It is useful to have deadlines for the different stages of the process; these are usually set out in legislation or in a founding document. But deadlines must be carefully considered, for too- short deadlines may limit public participation and may give the impression of the process being manipulated, while long deadlines may stretch the process unduly when the need is to provide closure and establish a new order. Processes tend to exceed original estimates or stipulated deadlines. There are various reasons for this: the complexity of the process, a slow start, a genuine underestimation of the time required, procuring financial and other resources, emergencies, and the selfish interests of delegates, commissioners, and the staff of associated institutions in prolonging the process.
Deadlines can be useful, but they require an enforcement mechanism—some way to penalize those who do not meet them.

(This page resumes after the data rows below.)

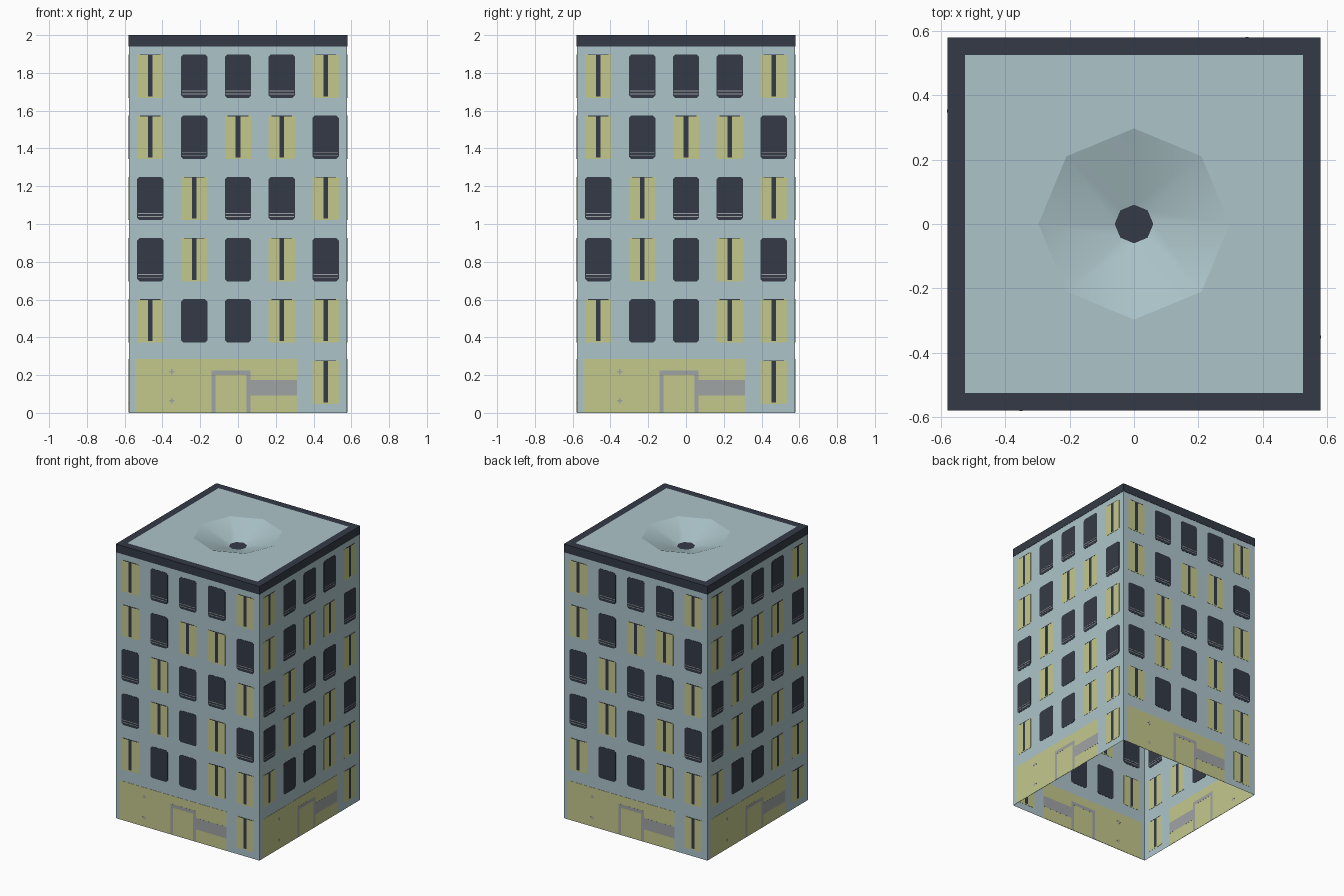
import bpy, bmesh
from math import pi, cos, sin
from mathutils import Matrix, Vector

if "Cube" in bpy.data.objects:
    bpy.data.objects.remove(bpy.data.objects["Cube"])


def material(name, rgb):
    m = bpy.data.materials.new(name)
    lin = [((c / 255 + 0.055) / 1.055) ** 2.4 for c in rgb]
    m.diffuse_color = (*lin, 1)
    m.use_nodes = True
    m.node_tree.nodes["Principled BSDF"].inputs["Base Color"].default_value = m.diffuse_color
    return m


PALE = material("pale blue wall", (172, 196, 201))
DARK = material("dark slate", (52, 58, 70))
YELLOW = material("muted yellow", (196, 200, 140))
GREY = material("mid grey", (160, 163, 164))
WALL = 0.578          # distance of each facade from the centre


def finish(bm, name, mats):
    bmesh.ops.recalc_face_normals(bm, faces=bm.faces)
    me = bpy.data.meshes.new(name)
    bm.to_mesh(me)
    bm.free()
    for m in mats:
        me.materials.append(m)
    ob = bpy.data.objects.new(name, me)
    bpy.context.collection.objects.link(ob)
    return ob


# Building shell: eight-point rings run up the wall, over the roof, into the funnel
def square(r, z):
    pts = []
    for i in range(8):
        c, s = cos(i * pi / 4), sin(i * pi / 4)
        k = r / max(abs(c), abs(s))
        pts.append((c * k, s * k, z))
    return pts


def octagon(r, z):
    return [(r * cos(i * pi / 4), r * sin(i * pi / 4), z) for i in range(8)]


bm = bmesh.new()
rings = [square(WALL, 0), square(WALL, 1.94), square(0.58, 1.94), square(0.58, 2),
         square(0.525, 2), octagon(0.297, 2), octagon(0.06, 1.92)]
slots = [0, 1, 1, 1, 0, 0]
rows = [[bm.verts.new(p) for p in ring] for ring in rings]
for k, slot in enumerate(slots):
    a, b = rows[k], rows[k + 1]
    for i in range(8):
        j = (i + 1) % 8
        f = bm.faces.new((a[i], a[j], b[j], b[i]))
        f.material_index = slot
        f.smooth = k == 5
drain = bm.faces.new(rows[-1])
drain.material_index = 1
finish(bm, "building_shell", [PALE, DARK])


# Thin plates set through the wall, so they show inside and outside
def plate(bm, x0, x1, z0, z1, t, cut=0.0):
    if cut:
        prof = [(x0 + cut, z0), (x1 - cut, z0), (x1, z0 + cut), (x1, z1 - cut),
                (x1 - cut, z1), (x0 + cut, z1), (x0, z1 - cut), (x0, z0 + cut)]
    else:
        prof = [(x0, z0), (x1, z0), (x1, z1), (x0, z1)]
    front = [bm.verts.new((x, -WALL - t, z)) for x, z in prof]
    back = [bm.verts.new((x, -WALL + t, z)) for x, z in prof]
    bm.faces.new(front)
    bm.faces.new(back[::-1])
    n = len(prof)
    for i in range(n):
        j = (i + 1) % n
        bm.faces.new((front[i], back[i], back[j], front[j]))


def four_sides(bm, name, mat):
    src = bm.verts[:] + bm.edges[:] + bm.faces[:]
    for k in (1, 2, 3):
        new = bmesh.ops.duplicate(bm, geom=src)["geom"]
        bmesh.ops.rotate(bm, cent=Vector(), matrix=Matrix.Rotation(k * pi / 2, 3, 'Z'),
                         verts=[v for v in new if isinstance(v, bmesh.types.BMVert)])
    finish(bm, name, [mat])


dark, lit, gaps, blinds = (bmesh.new() for _ in range(4))
COLS = (-0.464, -0.232, 0, 0.232, 0.464)
FLOORS = ("YDDDY", "YDYYD", "DYDDY", "DYDYD", "YDDYY", "    Y")
for r, floor in enumerate(FLOORS):
    z0 = 1.668 - 0.324 * r
    z1 = z0 + 0.23
    for c, (x, kind) in enumerate(zip(COLS, floor)):
        if kind == "D":
            plate(dark, x - 0.07, x + 0.07, z0, z1, 0.0015, 0.013)
            # blind lines near the sill
            if r < 3 or (r == 3 and c in (0, 4)):
                for h in (0.018, 0.034):
                    plate(blinds, x - 0.065, x + 0.065, z0 + h, z0 + h + 0.004, 0.002)
        elif kind == "Y":
            plate(lit, x - 0.07, x + 0.07, z0, z1, 0.0015, 0.006)
            # dark gap between the curtains, with a rail line on top
            plate(gaps, x - 0.012, x + 0.012, z0 + 0.008, z1 - 0.004, 0.002)
            plate(gaps, x - 0.055, x + 0.055, z1 - 0.004, z1, 0.002)
four_sides(dark, "dark_windows", DARK)
four_sides(lit, "curtained_windows", YELLOW)
four_sides(gaps, "curtain_gaps", DARK)
four_sides(blinds, "blind_lines", GREY)

# Ground floor shopfront
shop = bmesh.new()
plate(shop, -0.546, 0.313, 0.002, 0.285, 0.0015)
four_sides(shop, "shopfront", YELLOW)

# Door frame, side rail and small cross-shaped fixings
trim = bmesh.new()
plate(trim, -0.14, -0.118, 0.002, 0.2, 0.002)
plate(trim, 0.044, 0.066, 0.002, 0.2, 0.002)
plate(trim, -0.14, 0.066, 0.2, 0.225, 0.002)
plate(trim, 0.066, 0.313, 0.092, 0.175, 0.002)
for z in (0.065, 0.218):
    plate(trim, -0.366, -0.336, z - 0.004, z + 0.004, 0.002)
    plate(trim, -0.355, -0.347, z - 0.015, z + 0.015, 0.0022)
four_sides(trim, "door_frame_and_rail", GREY)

The reality is that deadlines are often missed because political will is lacking or some outstanding questions from the past have not been dealt with. (A good example is the Nepal process.) Constitution-making processes are now quite complex, requiring consensus at different stages for them to move on, but it is easy to assume erroneously that the process will be smooth.